The Givenness of Things, Marilynne Robinson. New York: Picador, 2016.
Summary: A collection of essays drawn from various lectures questioning our prevailing ideas through the lens of John Calvin, and others in the Reformed and Humanist tradition.
If you have read Marilynne Robinson’s fiction, you have the sense that there is a world of theological thought undergirding her narratives, particularly reflected in her lead character, Reverend John Ames. To read her essays is to enter into that rich theological world, and the extent to which this woman reads.
It is also to experience a voice that seems from another time, questioning our prevailing ways of thought. Like C. S. Lewis, Robinson is a reader of old books, particularly old theologians like John Calvin and Jonathan Edwards, and she allows these voices of another time to question our accepted ways of looking at things.
One example is the essay from which the title of this collection is drawn, “Givenness.” The essay focuses around the ideas of Jonathan Edwards’ Religious Affections and the intrinsic character of the affections of love, joy, hope, desire, and others in our experience of faith. Here, and in other essays, she argues against the scientific reductionism that reduces the affections to the firing of neurons. Similarly, the opening essay on “Humanism” describes the glories of the works of the mind that came out of the Renaissance, and challenges the reductionism that would explain all of this through evolutionary mechanisms and physical processes. It is not that she is anti-science. It is obvious that her reading includes and delights in a great deal of science writing. It is the scientism that asserts hegemony over all domains of human experience to which she objects.
The book consists of seventeen essays, most with one word titles like “Reformation,” Servanthood,” or “Limitation.” Perhaps the most striking for me was her essay on “Fear.” These statements were particularly arresting:
“First, contemporary America is full of fear. And second, fear is not a Christian habit of mind….As Christians we are to believe that we are to fear not the death of our bodies but the loss of our souls” (p. 125).
She explores how this drives the fearful nationalism evident even when she was writing these essays, and the stress on preserving and extending the Second Amendment in the acquisition and proposed “right” to concealed carry. She also wonders about the financial interests exploiting this culture of fear.
Her essay on “Theology” explores not only theologians like Jonathan Edwards, but the theological content of the plays of William Shakespeare (whetting my appetite to read some Shakespeare). She explores particularly the ways Shakespeare handles reconciliation and matters of mercy, grace, and forgiveness.

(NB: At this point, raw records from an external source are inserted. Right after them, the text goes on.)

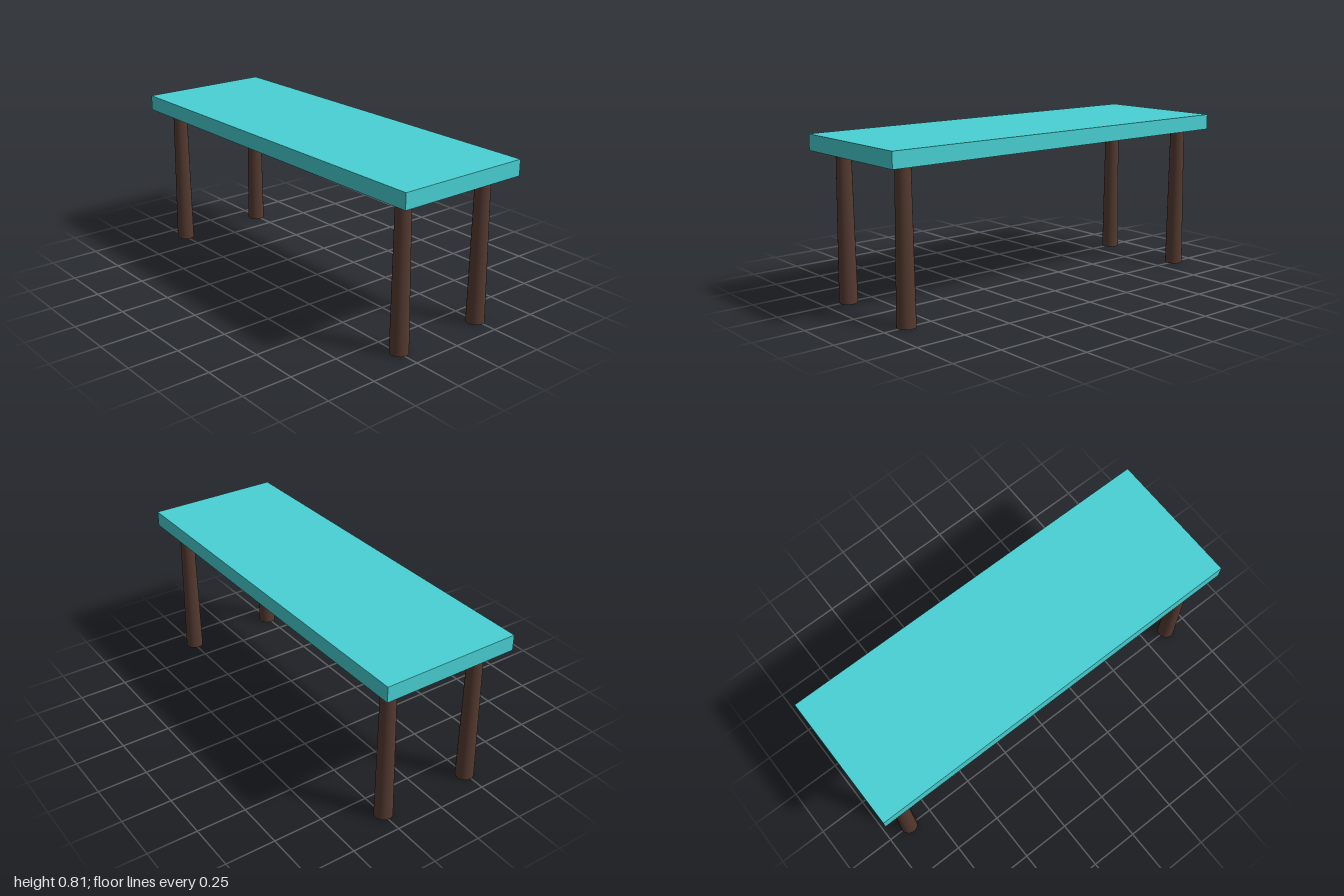
import * as THREE from 'three';

export function createModel() {
  const model = new THREE.Group();
  model.name = 'table';
  const topMaterial = new THREE.MeshStandardMaterial({ color: 0x48d1d4 });
  const legMaterial = new THREE.MeshStandardMaterial({ color: 0x543a30 });

  const topY = 0.81, thickness = 0.078;
  const legHeight = topY - thickness;

  // Rectangular slab
  const tabletop = new THREE.Mesh(new THREE.BoxGeometry(2, thickness, 0.696), topMaterial);
  tabletop.name = 'tabletop';
  tabletop.position.y = topY - thickness / 2;
  model.add(tabletop);

  // Four round legs, slightly wider at the floor
  const legGeometry = new THREE.CylinderGeometry(0.036, 0.045, legHeight, 32);
  for (const [side, x] of [['Left', 0.88], ['Right', -0.88]]) {
    for (const [end, z] of [['front', 0.245], ['back', -0.245]]) {
      const leg = new THREE.Mesh(legGeometry, legMaterial);
      leg.name = `${end}${side}Leg`;
      leg.position.set(x, legHeight / 2, z);
      model.add(leg);
    }
  }
  return model;
}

These are simply tastes of what you will find in this rich collection representing Robinson’s thought. Prepare to read rigorously, and to explore the intellectual by-paths Robinson will take in exploring an idea. One must pay close attention to follow the thread of her arguments. Again, like Lewis, one has the sense that she brings everything she has read to anything that she says.
Finally, the book concludes with a two-part conversation with Barack Obama while he was president. As much as anything, he is interviewing her and what a delight to listen in on this wide-ranging conversation between two literate persons. One of the moments that reflected one of the president’s deep regrets was his struggle to close the gap between Washington and Main Street, the ways we engage with each other in everyday life, and the distance between that and our political discourse–our compassion toward the needy near us and our fears of “them” — a comment evoked by Robinson’s essay on fear.
One might critique her essays as reflecting a very Euro-American focus and a lack of engagement with writers outside the Western theological, philosophical and literary canon. There may well be some validity in that critique, but perhaps she is doing something very similar to those calling for other voices, in drawing on voices no longer a part of our cultural discourse, and who speak to our contemporary ideas from another perspective, and from another time.